Description of the task
Using the listing below, select the lines with the word "range" and copy them.

== Entries provided ==

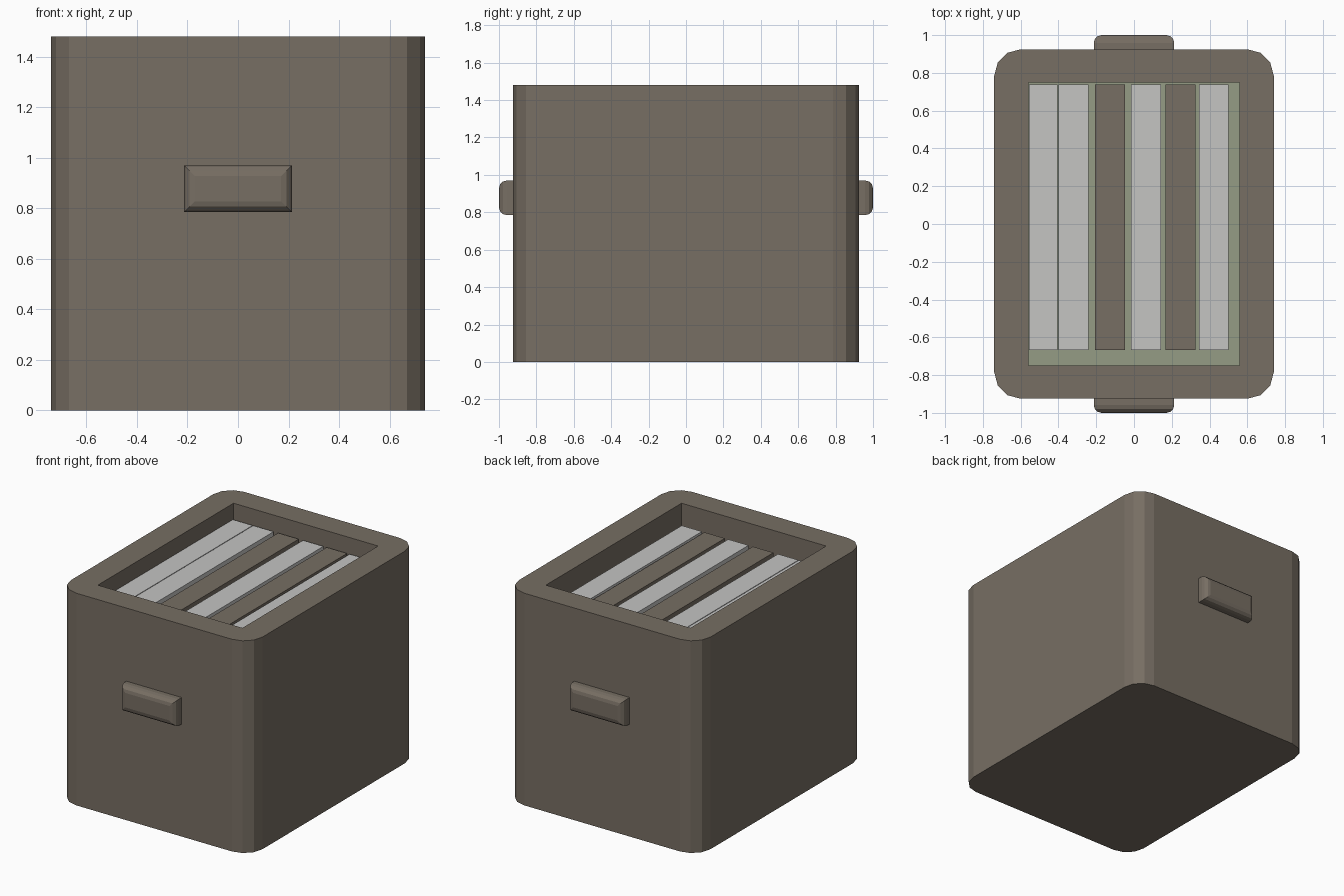
import bpy, bmesh, math

if "Cube" in bpy.data.objects:
    bpy.data.objects.remove(bpy.data.objects["Cube"])


def material(name, rgb):
    m = bpy.data.materials.new(name)
    m.diffuse_color = (*rgb, 1.0)
    m.use_nodes = True
    m.node_tree.nodes["Principled BSDF"].inputs["Base Color"].default_value = m.diffuse_color
    return m


BROWN = material("taupe brown", (0.184, 0.156, 0.125))
GREY = material("pale grey", (0.555, 0.555, 0.545))
GREEN = material("sage green", (0.30, 0.333, 0.235))


def make_object(name, bm, mats):
    bmesh.ops.recalc_face_normals(bm, faces=bm.faces)
    mesh = bpy.data.meshes.new(name)
    bm.to_mesh(mesh)
    bm.free()
    for m in mats:
        mesh.materials.append(m)
    ob = bpy.data.objects.new(name, mesh)
    bpy.context.collection.objects.link(ob)
    return ob


def box_bmesh(x0, x1, y0, y1, z0, z1):
    bm = bmesh.new()
    bmesh.ops.create_cube(bm, size=1)
    for v in bm.verts:
        v.co.x = x1 if v.co.x > 0 else x0
        v.co.y = y1 if v.co.y > 0 else y0
        v.co.z = z1 if v.co.z > 0 else z0
    return bm


# Open box with rounded vertical corners and a rectangular well
HX, HY, HEIGHT, RADIUS, SEGS = 0.74, 0.925, 1.48, 0.14, 3
WELL_X, WELL_Y, FLOOR = 0.558, 0.748, 0.18
signs = [(1, 1), (-1, 1), (-1, -1), (1, -1)]

bm = bmesh.new()
lower, upper = [], []
for c, (sx, sy) in enumerate(signs):
    for i in range(SEGS + 1):
        a = math.radians(90 * c + 90 * i / SEGS)
        x = sx * (HX - RADIUS) + RADIUS * math.cos(a)
        y = sy * (HY - RADIUS) + RADIUS * math.sin(a)
        lower.append(bm.verts.new((x, y, 0)))
        upper.append(bm.verts.new((x, y, HEIGHT)))
well_top = [bm.verts.new((sx * WELL_X, sy * WELL_Y, HEIGHT)) for sx, sy in signs]
well_low = [bm.verts.new((sx * WELL_X, sy * WELL_Y, FLOOR)) for sx, sy in signs]

bm.faces.new(lower)
n = len(lower)
for i in range(n):
    j = (i + 1) % n
    bm.faces.new((lower[i], lower[j], upper[j], upper[i]))
step = SEGS + 1
for c in range(4):
    d = (c + 1) % 4
    bm.faces.new([well_top[c]] + upper[c * step:(c + 1) * step])      # rim corner
    bm.faces.new((well_top[c], upper[c * step + SEGS],
                  upper[(d * step) % n], well_top[d]))                # rim side
    bm.faces.new((well_top[c], well_top[d], well_low[d], well_low[c]))  # well wall
floor = bm.faces.new(well_low)
floor.material_index = 1
make_object("storage_box", bm, [BROWN, GREEN])

# Handles on the front and back, rounded around the outer face
for name, s in (("front_handle", -1), ("back_handle", 1)):
    y0, y1 = sorted((s * 0.92, s * 1.0))
    bm = box_bmesh(-0.213, 0.213, y0, y1, 0.785, 0.97)
    outer = [e for e in bm.edges if all(abs(v.co.y) > 0.99 for v in e.verts)]
    bmesh.ops.bevel(bm, geom=outer, offset=0.042, segments=3,
                    profile=0.5, affect='EDGES')
    make_object(name, bm, [BROWN])

# Row of upright files inside the well
files = [(-0.556, -0.404, GREY), (-0.399, -0.242, GREY), (-0.207, -0.048, BROWN),
         (-0.015, 0.142, GREY), (0.168, 0.325, BROWN), (0.345, 0.50, GREY)]
for i, (x0, x1, mat) in enumerate(files):
    bm = box_bmesh(x0, x1, -0.668, 0.738, FLOOR, 1.37)
    make_object(f"file_{i + 1}", bm, [mat])
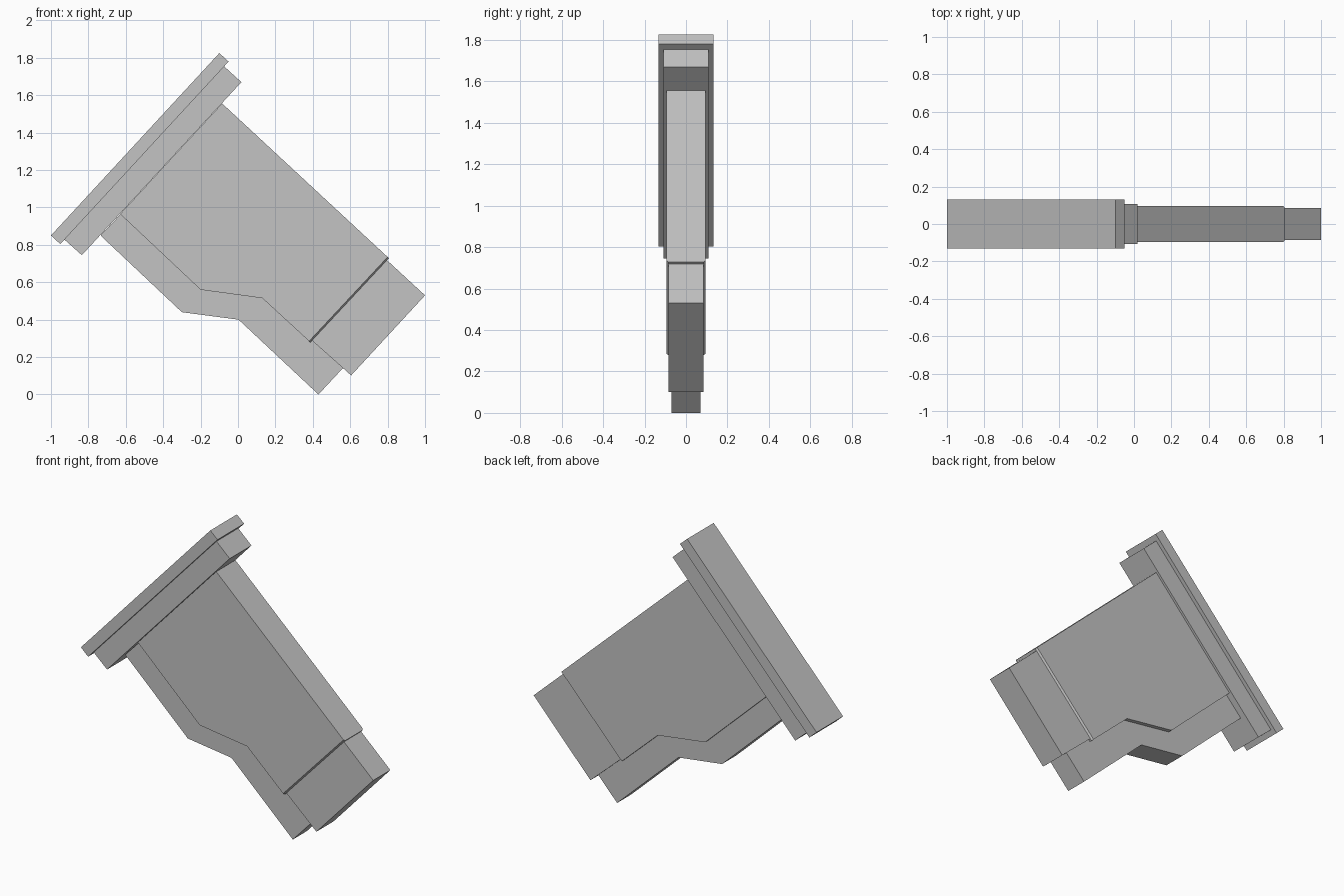
import bpy, bmesh
from mathutils import Vector

if "Cube" in bpy.data.objects:
    bpy.data.objects.remove(bpy.data.objects["Cube"])

grey = bpy.data.materials.new("plain_grey")
grey.diffuse_color = (0.55, 0.55, 0.55, 1)
grey.use_nodes = True
grey.node_tree.nodes["Principled BSDF"].inputs["Base Color"].default_value = grey.diffuse_color

AXIS = Vector((0.735, 0, -0.678))  # long direction of the tilted model


def plate(name, profile, half, lip=None):
    """Extrude an (x, z) outline to +-half in y; lip tapers the far end to +-lip."""
    bm = bmesh.new()
    face = bm.faces.new([bm.verts.new((x, -half, z)) for x, z in profile])
    ext = bmesh.ops.extrude_face_region(bm, geom=[face])
    for v in ext["geom"]:
        if isinstance(v, bmesh.types.BMVert):
            v.co.y = half
    bmesh.ops.recalc_face_normals(bm, faces=bm.faces)
    if lip:
        end = max(bm.faces, key=lambda f: f.normal.dot(AXIS) * f.calc_area())
        ext = bmesh.ops.extrude_face_region(bm, geom=[end])
        bmesh.ops.delete(bm, geom=[end], context="FACES_ONLY")
        for v in ext["geom"]:
            if isinstance(v, bmesh.types.BMVert):
                v.co += AXIS * 0.009
                v.co.y *= lip / half
        bmesh.ops.recalc_face_normals(bm, faces=bm.faces)
    mesh = bpy.data.meshes.new(name)
    bm.to_mesh(mesh)
    bm.free()
    mesh.materials.append(grey)
    obj = bpy.data.objects.new(name, mesh)
    bpy.context.collection.objects.link(obj)
    return obj


# wide outer cap and the narrower flange under it
plate("end_cap", [(-1, 0.85), (-0.1, 1.825), (-0.05, 1.78), (-0.95, 0.804)], 0.132)
plate("flange", [(-0.93, 0.83), (-0.075, 1.755), (0.018, 1.67), (-0.835, 0.745)], 0.108)

# main body with a fine chamfer at its far end
plate("main_body", [(-0.085, 1.556), (0.8, 0.735), (0.38, 0.285), (0.13, 0.515),
                    (-0.2, 0.56), (-0.63, 0.965)], 0.095, lip=0.085)

# thinner spine showing along the lower edge
plate("lower_spine", [(-0.735, 0.85), (-0.3, 0.44), (0.003, 0.4), (0.43, 0), (0.7, 0.29),
                      (-0.5, 1.1)], 0.07)

# block at the lower right end
plate("end_block", [(0.79, 0.724), (1, 0.53), (0.605, 0.102), (0.392, 0.292)], 0.085)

===

Solution for this exercise
    for i in range(SEGS + 1):
for i in range(n):
for c in range(4):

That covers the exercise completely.